There are a lot of Brits that choose to take a year or retire from life completely and buy up a wagon and an animal to pull it and just go. While that has really seemed to take off over there, it is slow to gain speed in the U.S.. While you can definitely buy the horses, the wagons are a little harder to come by. If you are really bent and intent on becoming a free-roaming spirit with your own wagon and horsey friend to pull it, you will need to do some digging to find a wagon builder. They are out there, and with the number of breeders making more of these horses, it won’t be too long before everyone else gets a similar idea.
Can gypsy vanner horses jump? This breed was bred to pull wagons not necessarily jump. Their stocky build is not designed to jump easily. It doesn’t mean they can’t but you certainly wouldn’t want to acquire a gypsy for that purpose.
Are gypsy vanner horses cold-blooded? These incredibly adaptable equines are considered to be cold-blooded due to their heartiness and awesome disposition.
Are gypsy horses good for riding? Because of their incredibly laid back temperament, Gypsies can make great riding horses. They are more than suitable for trail riding, dressage, the English and Western discipline, and more.
Why are the gypsy vanner horses so expensive? Typically because they are not native to the United States. And they are in high demand because of so many admirable qualities such as being gentle, kind, docile, obedient, and versatile. They are all around a great family horse and wonderful to have around children.
Are cob horses good for beginners?

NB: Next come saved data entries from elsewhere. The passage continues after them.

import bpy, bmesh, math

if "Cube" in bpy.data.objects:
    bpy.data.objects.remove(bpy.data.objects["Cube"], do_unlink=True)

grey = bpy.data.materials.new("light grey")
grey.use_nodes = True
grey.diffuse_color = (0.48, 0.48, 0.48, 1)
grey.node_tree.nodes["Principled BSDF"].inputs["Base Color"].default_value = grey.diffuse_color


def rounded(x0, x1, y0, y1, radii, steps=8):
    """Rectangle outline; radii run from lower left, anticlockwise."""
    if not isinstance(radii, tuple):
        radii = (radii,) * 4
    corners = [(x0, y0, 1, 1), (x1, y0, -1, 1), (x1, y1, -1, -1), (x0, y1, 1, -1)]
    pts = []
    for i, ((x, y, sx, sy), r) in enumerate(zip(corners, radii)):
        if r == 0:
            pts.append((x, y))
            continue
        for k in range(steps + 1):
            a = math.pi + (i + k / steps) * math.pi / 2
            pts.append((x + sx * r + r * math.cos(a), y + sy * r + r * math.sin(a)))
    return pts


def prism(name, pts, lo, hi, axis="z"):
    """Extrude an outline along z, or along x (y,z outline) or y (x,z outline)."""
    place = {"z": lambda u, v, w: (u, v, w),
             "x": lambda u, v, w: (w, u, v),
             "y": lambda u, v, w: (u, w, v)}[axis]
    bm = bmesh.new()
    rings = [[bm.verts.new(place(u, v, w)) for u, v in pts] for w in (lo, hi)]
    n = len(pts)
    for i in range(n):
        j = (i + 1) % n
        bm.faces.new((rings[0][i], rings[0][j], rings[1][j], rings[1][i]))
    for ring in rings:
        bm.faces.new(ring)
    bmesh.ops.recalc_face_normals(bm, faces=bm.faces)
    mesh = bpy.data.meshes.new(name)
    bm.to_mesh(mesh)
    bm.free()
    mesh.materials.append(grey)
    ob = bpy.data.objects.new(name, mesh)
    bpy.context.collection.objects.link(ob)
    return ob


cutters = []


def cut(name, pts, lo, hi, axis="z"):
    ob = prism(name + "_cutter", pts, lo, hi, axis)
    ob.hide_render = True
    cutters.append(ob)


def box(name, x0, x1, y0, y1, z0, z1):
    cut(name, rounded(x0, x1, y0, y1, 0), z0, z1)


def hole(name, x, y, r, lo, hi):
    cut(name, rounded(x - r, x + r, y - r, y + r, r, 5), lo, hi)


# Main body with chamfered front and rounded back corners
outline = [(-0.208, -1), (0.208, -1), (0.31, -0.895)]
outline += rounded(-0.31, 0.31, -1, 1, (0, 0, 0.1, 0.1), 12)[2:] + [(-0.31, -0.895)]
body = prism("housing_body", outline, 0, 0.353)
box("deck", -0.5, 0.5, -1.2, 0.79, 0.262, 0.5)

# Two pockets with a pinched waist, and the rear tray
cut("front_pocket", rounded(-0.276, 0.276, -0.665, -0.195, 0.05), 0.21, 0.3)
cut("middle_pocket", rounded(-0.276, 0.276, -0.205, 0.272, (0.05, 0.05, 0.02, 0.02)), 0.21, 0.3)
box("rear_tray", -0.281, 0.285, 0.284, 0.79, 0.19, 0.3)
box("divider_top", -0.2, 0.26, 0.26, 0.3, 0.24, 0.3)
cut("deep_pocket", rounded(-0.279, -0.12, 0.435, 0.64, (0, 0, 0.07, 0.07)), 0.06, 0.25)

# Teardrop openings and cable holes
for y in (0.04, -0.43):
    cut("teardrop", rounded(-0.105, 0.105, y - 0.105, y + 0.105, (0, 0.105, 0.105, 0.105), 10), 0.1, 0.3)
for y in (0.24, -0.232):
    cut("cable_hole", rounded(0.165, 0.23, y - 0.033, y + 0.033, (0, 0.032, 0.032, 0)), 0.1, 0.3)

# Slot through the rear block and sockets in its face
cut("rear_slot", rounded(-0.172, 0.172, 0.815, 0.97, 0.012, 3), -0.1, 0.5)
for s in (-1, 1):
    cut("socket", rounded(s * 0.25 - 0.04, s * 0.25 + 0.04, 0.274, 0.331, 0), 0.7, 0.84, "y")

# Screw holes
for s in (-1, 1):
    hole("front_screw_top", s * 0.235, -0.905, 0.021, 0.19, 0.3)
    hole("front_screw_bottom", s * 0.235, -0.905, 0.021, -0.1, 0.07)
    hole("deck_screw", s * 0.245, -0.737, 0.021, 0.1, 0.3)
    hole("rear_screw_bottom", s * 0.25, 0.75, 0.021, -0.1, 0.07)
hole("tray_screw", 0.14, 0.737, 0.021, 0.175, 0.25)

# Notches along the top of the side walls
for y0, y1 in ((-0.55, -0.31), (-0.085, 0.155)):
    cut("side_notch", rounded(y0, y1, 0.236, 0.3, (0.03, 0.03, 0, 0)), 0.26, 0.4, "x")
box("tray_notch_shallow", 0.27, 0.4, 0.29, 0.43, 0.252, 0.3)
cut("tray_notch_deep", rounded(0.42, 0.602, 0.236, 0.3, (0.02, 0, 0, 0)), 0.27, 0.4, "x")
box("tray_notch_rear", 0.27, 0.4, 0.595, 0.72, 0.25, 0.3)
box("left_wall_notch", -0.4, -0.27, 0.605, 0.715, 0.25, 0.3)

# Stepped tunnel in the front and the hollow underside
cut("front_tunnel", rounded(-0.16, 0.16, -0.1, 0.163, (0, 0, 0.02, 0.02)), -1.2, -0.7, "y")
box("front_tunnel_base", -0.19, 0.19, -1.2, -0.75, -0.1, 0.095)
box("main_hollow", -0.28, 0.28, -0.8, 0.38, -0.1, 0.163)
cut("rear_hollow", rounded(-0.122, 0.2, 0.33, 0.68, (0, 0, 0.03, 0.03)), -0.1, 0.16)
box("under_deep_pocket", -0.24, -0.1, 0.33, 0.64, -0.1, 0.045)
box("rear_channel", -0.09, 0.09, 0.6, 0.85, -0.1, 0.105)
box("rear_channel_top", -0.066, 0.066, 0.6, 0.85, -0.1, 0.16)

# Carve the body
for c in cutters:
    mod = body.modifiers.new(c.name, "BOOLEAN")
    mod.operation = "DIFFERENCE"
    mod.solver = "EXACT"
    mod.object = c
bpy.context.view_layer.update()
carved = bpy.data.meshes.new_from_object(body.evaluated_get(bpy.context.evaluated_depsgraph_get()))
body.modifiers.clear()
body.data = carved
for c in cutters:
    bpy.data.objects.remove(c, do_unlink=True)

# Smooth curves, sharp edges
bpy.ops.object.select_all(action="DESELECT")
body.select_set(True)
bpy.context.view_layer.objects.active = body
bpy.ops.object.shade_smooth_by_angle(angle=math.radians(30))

Cobs can make an excellent horse for beginners and first-time horse owners. They have a docile and placid temperament which is great for the newbie to the horse world. Although, the Welsh Section D may not be as suitable to the beginner because that Section can be fiery and have a sharp ride. The Section D would be a choice of mount for a more confident rider.
How long do gypsy vanners grow? The vanner can take up to 5-7 years before they are done developing. They are considered slow developers, and very hardy though.